In an economy that’s a ship dead in the water, traditional ethnic pride isn’t worth the cost of a paid holiday for our workers, government or private. I get ethnic pride; my grandfather, Antonio Evangelista born in Italy, is only one of my three foreign-born grandparents. I get tradition. I am a Texas Aggie, a graduate of a university where tradition has been known to trump common sense. Tradition is also the foundation of our federal legal holidays and this blog’s posts on them.
The Presidential Proclamation for this year’s legal holiday uses the voyage of 1492 as metaphor for our national character:
The excitement Christopher Columbus and his crewmembers experienced that October morning is felt every day by today's pioneers: entrepreneurs and inventors, researchers and engineers. On the anniversary of Christopher Columbus's voyage, we celebrate the pursuit of discovery as an essential element of the American character. Embracing this heritage and inspiring young people to set their own sails, our Nation will reach the shores of an ever brighter tomorrow.The most important discovery that will make our tomorrow brighter isn’t going to occur in some laboratory or R&D unit. It has to occur in Congress and statehouses across the county when our elected representatives, like Columbus’ crew, discover that the ship doesn’t move forward without cooperation. We don’t get far when the right side and the left side of the boat are more concerned about beating each other than in what lies ahead. But enough about that, how about this legal holiday?
In Colorado, Columbus Day has a place of honor in the list of legal holidays because while the New World was “discovered” 1900 miles to our southeast, the legal holiday commemorating it happened here. Colorado was the first state to make Columbus Day a legal holiday in 1907; the feds didn’t follow suit until 1971.
As business is this blog’s focus, we should recall that Columbus’s voyage was actually a business venture that took advantage of increasing competition and imperialistic attitudes among European nations.
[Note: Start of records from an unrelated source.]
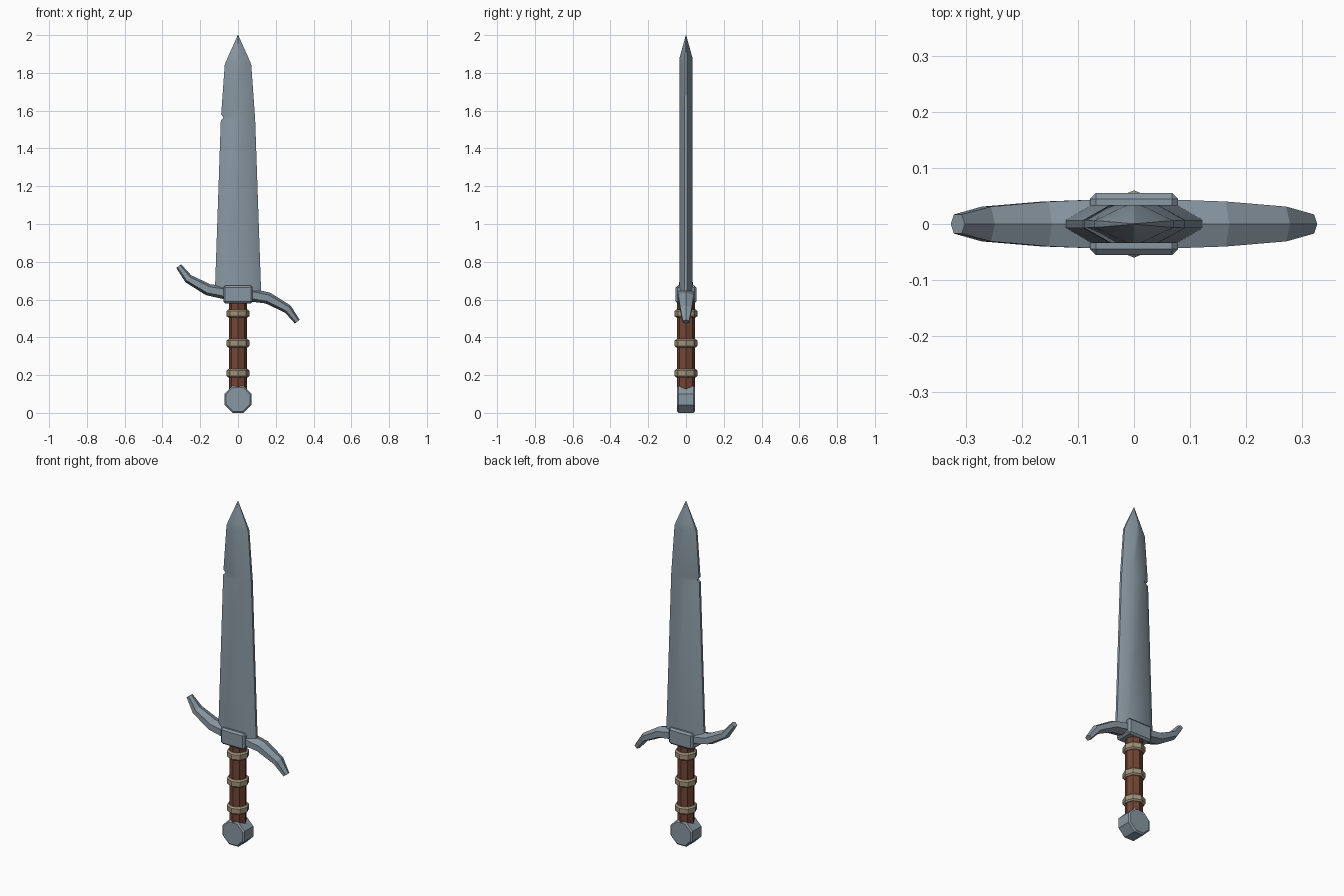
import bpy, bmesh, math
from mathutils import Vector, Matrix

if "Cube" in bpy.data.objects:
    bpy.data.objects.remove(bpy.data.objects["Cube"])


def material(name, rgb):
    m = bpy.data.materials.new(name)
    m.diffuse_color = (*rgb, 1)
    m.use_nodes = True
    m.node_tree.nodes["Principled BSDF"].inputs["Base Color"].default_value = m.diffuse_color
    return m


STEEL = material("blue_grey_steel", (0.25, 0.31, 0.36))
LEATHER = material("brown_leather", (0.17, 0.06, 0.035))
CORD = material("tan_binding", (0.36, 0.29, 0.19))


def finish(bm, name, mat, bevel=0, smooth=0):
    bmesh.ops.recalc_face_normals(bm, faces=bm.faces)
    me = bpy.data.meshes.new(name)
    bm.to_mesh(me)
    bm.free()
    ob = bpy.data.objects.new(name, me)
    bpy.context.collection.objects.link(ob)
    me.materials.append(mat)
    if bevel:
        b = ob.modifiers.new("bevel", 'BEVEL')
        b.width, b.segments = bevel, 1
        b.limit_method, b.angle_limit = 'ANGLE', math.radians(60)
    if smooth:
        bpy.context.view_layer.objects.active = ob
        ob.select_set(True)
        bpy.ops.object.shade_smooth_by_angle(angle=math.radians(smooth))
        ob.select_set(False)
    return ob


def loft(bm, rings):
    """Skin a list of equal-length point rings and cap both ends."""
    vs = [[bm.verts.new(p) for p in r] for r in rings]
    n = len(vs[0])
    for a, b in zip(vs, vs[1:]):
        for i in range(n):
            j = (i + 1) % n
            bm.faces.new((a[i], a[j], b[j], b[i]))
    bm.faces.new(vs[0])
    bm.faces.new(vs[-1])


def prism(name, mat, radius, depth, sides, z, turn=0, lie=False, bevel=0):
    bm = bmesh.new()
    m = Matrix.Translation((0, 0, z))
    if lie:
        m = m @ Matrix.Rotation(math.pi / 2, 4, 'X')
    m = m @ Matrix.Rotation(turn, 4, 'Z')
    bmesh.ops.create_cone(bm, cap_ends=True, segments=sides, radius1=radius,
                          radius2=radius, depth=depth, matrix=m)
    return finish(bm, name, mat, bevel)


# Blade: flattened hexagon section with a nick in the left edge
def blade_ring(z, left, right, flat, t, e):
    return [(-left, -e, z), (-flat, -t, z), (flat, -t, z),
            (right, -e, z), (right, e, z), (flat, t, z), (-flat, t, z), (-left, e, z)]


bm = bmesh.new()
loft(bm, [blade_ring(*s) for s in (
    (0.62, 0.123, 0.123, 0.077, 0.034, 0.007),
    (1.55, 0.091, 0.091, 0.043, 0.034, 0.007),
    (1.562, 0.076, 0.0905, 0.042, 0.034, 0.007),
    (1.58, 0.089, 0.089, 0.041, 0.034, 0.007),
    (1.845, 0.07, 0.07, 0.012, 0.034, 0.006),
    (1.88, 0.055, 0.055, 0.001, 0.034, 0.005),
    (2.0, 0.0015, 0.0015, 0.0005, 0.001, 0.0005))])
finish(bm, "blade", STEEL, smooth=35)

# Guard arms: tapering six-sided sweep, right arm down, left arm turned over
PATH = [(0, 0.0, 0.036, 0.044), (0.08, -0.008, 0.034, 0.043), (0.158, -0.022, 0.031, 0.040),
        (0.263, -0.08, 0.024, 0.031), (0.314, -0.147, 0.016, 0.017)]
for name, s in (("guard_arm_right", 1), ("guard_arm_left", -1)):
    bm = bmesh.new()
    pts = [Vector((s * x, 0, 0.63 + s * z)) for x, z, _, _ in PATH]
    rings = []
    for i, p in enumerate(pts):
        d = (pts[min(i + 1, len(pts) - 1)] - pts[max(i - 1, 0)]).normalized()
        up = Vector((-d.z, 0, d.x))
        h, w = PATH[i][2:]
        rings.append([p + up * (h * u) + Vector((0, w * v, 0)) for u, v in
                      ((1, 0), (0.55, 1), (-0.55, 1), (-1, 0), (-0.55, -1), (0.55, -1))])
    loft(bm, rings)
    finish(bm, name, STEEL)

# Guard block
bm = bmesh.new()
bmesh.ops.create_cube(bm, size=1, matrix=Matrix.Translation((0, 0, 0.627))
                      @ Matrix.Diagonal((0.156, 0.11, 0.094, 1)))
finish(bm, "guard_block", STEEL, bevel=0.01)

# Grip and its bindings
prism("grip", LEATHER, 0.047, 0.48, 8, 0.36)
for i, z in enumerate((0.21, 0.368, 0.526)):
    prism(f"binding_{i + 1}", CORD, 0.06, 0.044, 8, z, bevel=0.008)

# Pommel: octagonal disc facing front
prism("pommel", STEEL, 0.0775, 0.096, 8, 0.0716, turn=math.pi / 8, lie=True, bevel=0.008)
If this Italian had not opened the door to Europe’s colonization of the Americas, it is inevitable that another European would have. Exploitation, slavery and disease would have followed just the same. We can’t change how cultures collided 500 years ago, but we don’t have to accept continuing collisions.
|Jasmine Pickner, world champion hoop dancer from the Crow Creek Sioux, celebrating another legal holiday: Independence Day|